• [Exercise description]
Every line in the data below has to be repeated exactly; no picture belongs in the result.

(Stored data)
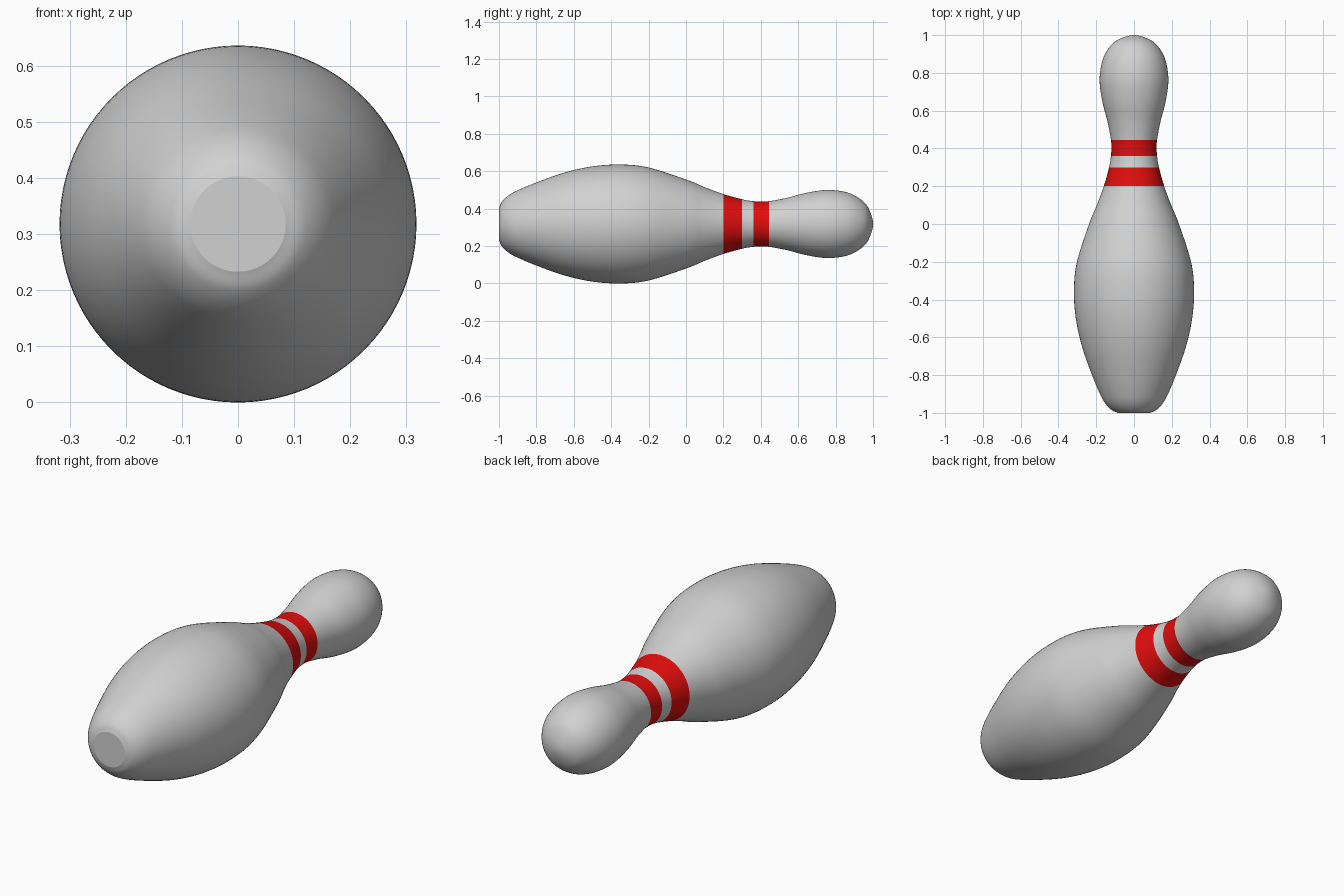
import bpy, bmesh, math
from mathutils import Vector

cube = bpy.data.objects.get("Cube")
if cube:
    bpy.data.objects.remove(cube)

AXIS_Z = 0.318
SIDES = 96
STEPS = 6


def material(name, rgb):
    m = bpy.data.materials.new(name)
    m.use_nodes = True
    colour = (*rgb, 1)
    m.diffuse_color = colour
    m.node_tree.nodes["Principled BSDF"].inputs["Base Color"].default_value = colour
    return m


# Pin outline: distance along the axis, radius
outline = [(-1, .085), (-.985, .118), (-.95, .152), (-.9, .18), (-.8, .222),
           (-.65, .275), (-.5, .308), (-.35, .318), (-.2, .302), (0, .238),
           (.1, .197), (.2, .16), (.3, .132), (.36, .122), (.4, .12),
           (.445, .122), (.54, .14), (.65, .168), (.76, .182), (.86, .169),
           (.93, .135), (.975, .086), (1, 0)]
bands = [(.2, .3), (.36, .445)]


def smooth_path(points):
    """Catmull-Rom curve through the outline, mirrored over the axis at the tip."""
    p = [Vector(q) for q in points]
    p = [2 * p[0] - p[1]] + p + [Vector((p[-2].x, -p[-2].y))]
    path = []
    for a, b, c, d in zip(p, p[1:], p[2:], p[3:]):
        for i in range(STEPS):
            t = i / STEPS
            path.append(0.5 * (2 * b + (c - a) * t
                               + (2 * a - 5 * b + 4 * c - d) * t ** 2
                               + (3 * b - a - 3 * c + d) * t ** 3))
    return path


# Lathe the outline around the lying axis
bm = bmesh.new()
rings = []
for y, r in smooth_path(outline):
    ring = []
    for k in range(SIDES):
        a = math.tau * k / SIDES
        ring.append(bm.verts.new((r * math.cos(a), y, AXIS_Z + r * math.sin(a))))
    rings.append(ring)
tip = bm.verts.new((0, 1, AXIS_Z))
base = bm.faces.new(rings[0])
for k in range(SIDES):
    n = (k + 1) % SIDES
    for lo, hi in zip(rings, rings[1:]):
        bm.faces.new((lo[k], lo[n], hi[n], hi[k]))
    bm.faces.new((rings[-1][k], rings[-1][n], tip))
bmesh.ops.recalc_face_normals(bm, faces=bm.faces)

# Red neck bands, flat base, smooth body
for f in bm.faces:
    y = f.calc_center_median().y
    f.material_index = int(any(lo < y < hi for lo, hi in bands))
    f.smooth = f is not base
for e in base.edges:
    e.smooth = False

mesh = bpy.data.meshes.new("bowling_pin")
bm.to_mesh(mesh)
bm.free()
mesh.materials.append(material("pin_white", (.64, .64, .64)))
mesh.materials.append(material("band_red", (.75, .004, .004)))
pin = bpy.data.objects.new("bowling_pin", mesh)
bpy.context.collection.objects.link(pin)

• [Your response]
import bpy, bmesh, math
from mathutils import Vector

cube = bpy.data.objects.get("Cube")
if cube:
    bpy.data.objects.remove(cube)

AXIS_Z = 0.318
SIDES = 96
STEPS = 6


def material(name, rgb):
    m = bpy.data.materials.new(name)
    m.use_nodes = True
    colour = (*rgb, 1)
    m.diffuse_color = colour
    m.node_tree.nodes["Principled BSDF"].inputs["Base Color"].default_value = colour
    return m


# Pin outline: distance along the axis, radius
outline = [(-1, .085), (-.985, .118), (-.95, .152), (-.9, .18), (-.8, .222),
           (-.65, .275), (-.5, .308), (-.35, .318), (-.2, .302), (0, .238),
           (.1, .197), (.2, .16), (.3, .132), (.36, .122), (.4, .12),
           (.445, .122), (.54, .14), (.65, .168), (.76, .182), (.86, .169),
           (.93, .135), (.975, .086), (1, 0)]
bands = [(.2, .3), (.36, .445)]


def smooth_path(points):
    """Catmull-Rom curve through the outline, mirrored over the axis at the tip."""
    p = [Vector(q) for q in points]
    p = [2 * p[0] - p[1]] + p + [Vector((p[-2].x, -p[-2].y))]
    path = []
    for a, b, c, d in zip(p, p[1:], p[2:], p[3:]):
        for i in range(STEPS):
            t = i / STEPS
            path.append(0.5 * (2 * b + (c - a) * t
                               + (2 * a - 5 * b + 4 * c - d) * t ** 2
                               + (3 * b - a - 3 * c + d) * t ** 3))
    return path


# Lathe the outline around the lying axis
bm = bmesh.new()
rings = []
for y, r in smooth_path(outline):
    ring = []
    for k in range(SIDES):
        a = math.tau * k / SIDES
        ring.append(bm.verts.new((r * math.cos(a), y, AXIS_Z + r * math.sin(a))))
    rings.append(ring)
tip = bm.verts.new((0, 1, AXIS_Z))
base = bm.faces.new(rings[0])
for k in range(SIDES):
    n = (k + 1) % SIDES
    for lo, hi in zip(rings, rings[1:]):
        bm.faces.new((lo[k], lo[n], hi[n], hi[k]))
    bm.faces.new((rings[-1][k], rings[-1][n], tip))
bmesh.ops.recalc_face_normals(bm, faces=bm.faces)

# Red neck bands, flat base, smooth body
for f in bm.faces:
    y = f.calc_center_median().y
    f.material_index = int(any(lo < y < hi for lo, hi in bands))
    f.smooth = f is not base
for e in base.edges:
    e.smooth = False

mesh = bpy.data.meshes.new("bowling_pin")
bm.to_mesh(mesh)
bm.free()
mesh.materials.append(material("pin_white", (.64, .64, .64)))
mesh.materials.append(material("band_red", (.75, .004, .004)))
pin = bpy.data.objects.new("bowling_pin", mesh)
bpy.context.collection.objects.link(pin)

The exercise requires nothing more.